While reading fiction has been a long-standing and deeply pleasurable past-time, writing it is a rather new experience. Friends had suggested it for a while, but it wasn’t until I read a piece that garnered attention from several I trusted that I dipped my toe into these waters. I quickly discovered two things: (a) it’s not as easy as it looks, and second, despite the challenges, writing fiction is a blast. To fashion worlds out of words? To imagine a different result from that awkward encounter of long ago? To meet completely new characters who want their story told? Sign me up.
To date, I’ve published two novels. You’ll find descriptions of each below, and clicking the covers will take you to Amazon.com’s order page for the e-book or paperback. What’s ahead? More…
THIS JUST IN!!
Playa Perdida (PLY-uh / purr-DEE-dah) emerged after living overseas during my adolescence and then later with my wife and kids, when I pastored international churches. I got to meet a wide range of people from all over the world who enriched my life, and gave me seeds for many stories. They also helped me realize that no matter where you’re from, where you’re going and how you travel matters.
Fading fast after a decade of serving troubled churches, a desk-bound pastor heads south for a break. When storms force his plane to land early, Gray Albright unexpectedly finds himself in a remote Central American town on the Pacific coast. Somehow, people there who want a church in the area know about him. They ask him to stay, but Gray says no.
Then, back home after the failed vacation, he gets sacked by his grumpy congregation. So at the urging of his wife Moira, Gray relocates his family to Playa Perdida, where there’s an array of intriguing expatriates—like Slot, a one-armed vet who shepherds lost causes; Bert, who covers her religious bases; Arthur, a refined British gent; and, the dowager Charlotte Pipe. As the Albrights settle in, a cynical journalist heckles, a surfing instructor offers insight, and a barista with a predilection for knives brews killer cappuccino.

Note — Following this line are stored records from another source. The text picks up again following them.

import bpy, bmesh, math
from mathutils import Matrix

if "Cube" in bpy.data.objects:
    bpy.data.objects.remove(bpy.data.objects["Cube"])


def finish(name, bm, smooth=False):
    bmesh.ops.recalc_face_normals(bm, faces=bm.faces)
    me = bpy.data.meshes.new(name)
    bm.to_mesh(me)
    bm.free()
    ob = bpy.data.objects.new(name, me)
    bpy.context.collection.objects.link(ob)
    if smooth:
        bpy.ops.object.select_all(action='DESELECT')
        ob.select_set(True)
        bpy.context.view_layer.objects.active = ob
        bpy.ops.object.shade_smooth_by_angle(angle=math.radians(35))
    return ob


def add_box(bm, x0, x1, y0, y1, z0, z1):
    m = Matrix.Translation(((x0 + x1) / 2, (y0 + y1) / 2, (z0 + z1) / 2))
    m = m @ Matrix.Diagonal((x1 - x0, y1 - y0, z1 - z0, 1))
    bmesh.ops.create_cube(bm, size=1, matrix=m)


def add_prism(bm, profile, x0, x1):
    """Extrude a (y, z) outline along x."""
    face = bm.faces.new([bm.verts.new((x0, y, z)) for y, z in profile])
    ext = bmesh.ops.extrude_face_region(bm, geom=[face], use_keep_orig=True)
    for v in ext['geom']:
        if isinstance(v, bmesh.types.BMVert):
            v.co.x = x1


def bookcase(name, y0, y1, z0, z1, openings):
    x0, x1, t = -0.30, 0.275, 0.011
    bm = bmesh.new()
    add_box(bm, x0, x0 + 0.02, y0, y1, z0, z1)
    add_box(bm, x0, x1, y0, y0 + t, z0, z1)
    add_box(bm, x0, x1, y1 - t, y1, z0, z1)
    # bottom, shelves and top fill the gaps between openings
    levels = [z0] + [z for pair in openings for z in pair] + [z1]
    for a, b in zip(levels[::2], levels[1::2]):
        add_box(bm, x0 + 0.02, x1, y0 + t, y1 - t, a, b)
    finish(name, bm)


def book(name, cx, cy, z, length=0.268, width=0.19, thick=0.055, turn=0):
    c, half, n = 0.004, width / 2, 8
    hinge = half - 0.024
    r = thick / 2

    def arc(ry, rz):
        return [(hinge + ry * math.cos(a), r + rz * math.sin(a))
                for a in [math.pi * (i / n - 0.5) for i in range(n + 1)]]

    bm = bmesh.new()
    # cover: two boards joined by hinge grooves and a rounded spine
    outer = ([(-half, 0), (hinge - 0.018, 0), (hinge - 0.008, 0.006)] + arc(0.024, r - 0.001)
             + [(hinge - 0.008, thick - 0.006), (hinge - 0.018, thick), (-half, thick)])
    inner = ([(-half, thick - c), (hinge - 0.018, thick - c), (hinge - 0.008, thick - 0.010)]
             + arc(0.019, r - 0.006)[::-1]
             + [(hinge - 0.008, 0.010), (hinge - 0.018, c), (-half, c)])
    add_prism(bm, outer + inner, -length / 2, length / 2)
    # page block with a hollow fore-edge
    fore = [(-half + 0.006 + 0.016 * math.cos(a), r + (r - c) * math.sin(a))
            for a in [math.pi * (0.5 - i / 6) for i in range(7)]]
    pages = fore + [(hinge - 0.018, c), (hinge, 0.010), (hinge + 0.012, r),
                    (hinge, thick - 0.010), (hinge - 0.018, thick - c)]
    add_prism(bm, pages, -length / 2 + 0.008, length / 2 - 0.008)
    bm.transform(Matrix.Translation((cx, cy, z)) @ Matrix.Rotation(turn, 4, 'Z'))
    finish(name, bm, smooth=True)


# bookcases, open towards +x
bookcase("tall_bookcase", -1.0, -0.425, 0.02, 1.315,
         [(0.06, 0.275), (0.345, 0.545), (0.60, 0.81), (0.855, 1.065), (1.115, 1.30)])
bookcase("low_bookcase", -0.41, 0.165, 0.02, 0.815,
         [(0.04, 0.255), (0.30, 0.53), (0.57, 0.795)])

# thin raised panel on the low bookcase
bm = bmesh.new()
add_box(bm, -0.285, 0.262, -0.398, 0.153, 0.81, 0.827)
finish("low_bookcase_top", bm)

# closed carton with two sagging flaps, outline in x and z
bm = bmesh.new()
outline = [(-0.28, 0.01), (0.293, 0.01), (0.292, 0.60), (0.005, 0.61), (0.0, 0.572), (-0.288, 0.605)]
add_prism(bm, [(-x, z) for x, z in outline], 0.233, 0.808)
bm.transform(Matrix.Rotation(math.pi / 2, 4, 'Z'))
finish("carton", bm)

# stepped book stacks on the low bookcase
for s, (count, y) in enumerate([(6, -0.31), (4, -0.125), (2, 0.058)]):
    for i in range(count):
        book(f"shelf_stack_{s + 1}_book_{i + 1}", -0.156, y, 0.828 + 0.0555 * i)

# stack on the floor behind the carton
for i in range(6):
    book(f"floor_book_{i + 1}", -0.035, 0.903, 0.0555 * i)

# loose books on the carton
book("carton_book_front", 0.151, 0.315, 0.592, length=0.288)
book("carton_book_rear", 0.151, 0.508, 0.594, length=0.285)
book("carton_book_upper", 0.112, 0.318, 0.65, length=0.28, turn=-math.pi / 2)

What does it take to form a church in a place like this? While trying to figure that out, Gray deals with a suicide, entrusts worship music to a garage band, counsels in a bar, conducts a wedding barefoot and helps catch a puma. He also finds himself on the receiving end of grace more than he had expected.
With dry wit and laconic pacing, Playa Perdida introduces a lively, off-beat community of saints and sinners. Washed up on shore from all over the world, almost everybody in this tropical paradise needs a second chance.
Dan Schmidt has a terrific mind and a gift for language. In Playa Perdida, he has drawn on a world he knows well to craft a tale you will not forget.John Ortberg, Senior Pastor; Menlo Park Presbyterian Church
::What better summer beach reading could there be than a book about a beach? Really, Playa Perdida is a great read for any season. It deals with the quiet drama of spiritual growth – through endearing characters and an engaging story in a captivating setting.Brian McLaren, Author/speaker
::I began reading Playa Perdida as a favor for a friend. But I soon discovered that I couldn’t put it down. Not only has Dan Schmidt created interesting and believable characters, but he has presented them in lively, witty, and insightful prose. His well-wrought writing creates empathy for his protagonists: a pastor and his wife dealing with the frustrations, tensions, fears, joys, and blessings of the vocation. This novel will ring bells of recognition for those in the pastorate, it can also help congregations understand the often unacknowledged roles played by any earnest pastor: public relations guru, arbitration specialist, theatrical director, pedagogical theorist, marriage counselor and coffee connoisseur.Crystal Downing, Author How Postmodernism Serves (My) Faith
In middle school I won a contest where the prize was a bookstore coupon; I bought a book about WW2 prisoner escapes. From there it was a short step to a host of other adventure stories and a lifelong fascination. The genre captivates me, and I’m always on the lookout for a good spy book to read. One day, the idea hit: could I write one of these? Prime Target fell out in short order, hustled along by the National Novel Writing Month challenge.
When Stuyvesant Bedford is hired by an insurance agency catering to the rich and infamous, he has a pretty good idea of who’s behind a recent rash of robberies his new firm wants to stop. But to catch this loopy mastermind, he’ll need friends from his days undercover. He hires his nephew Max, too, because the kid is good at finding things.
From inner city Philadelphia to the coast of Portugal, between Baltimore and Montana, the hunt is on for crooks who take what they want and leave no trace. Can Bedford and his gang recover millions of dollars’ worth of loot before it disappears again, or gets blown to smithereens?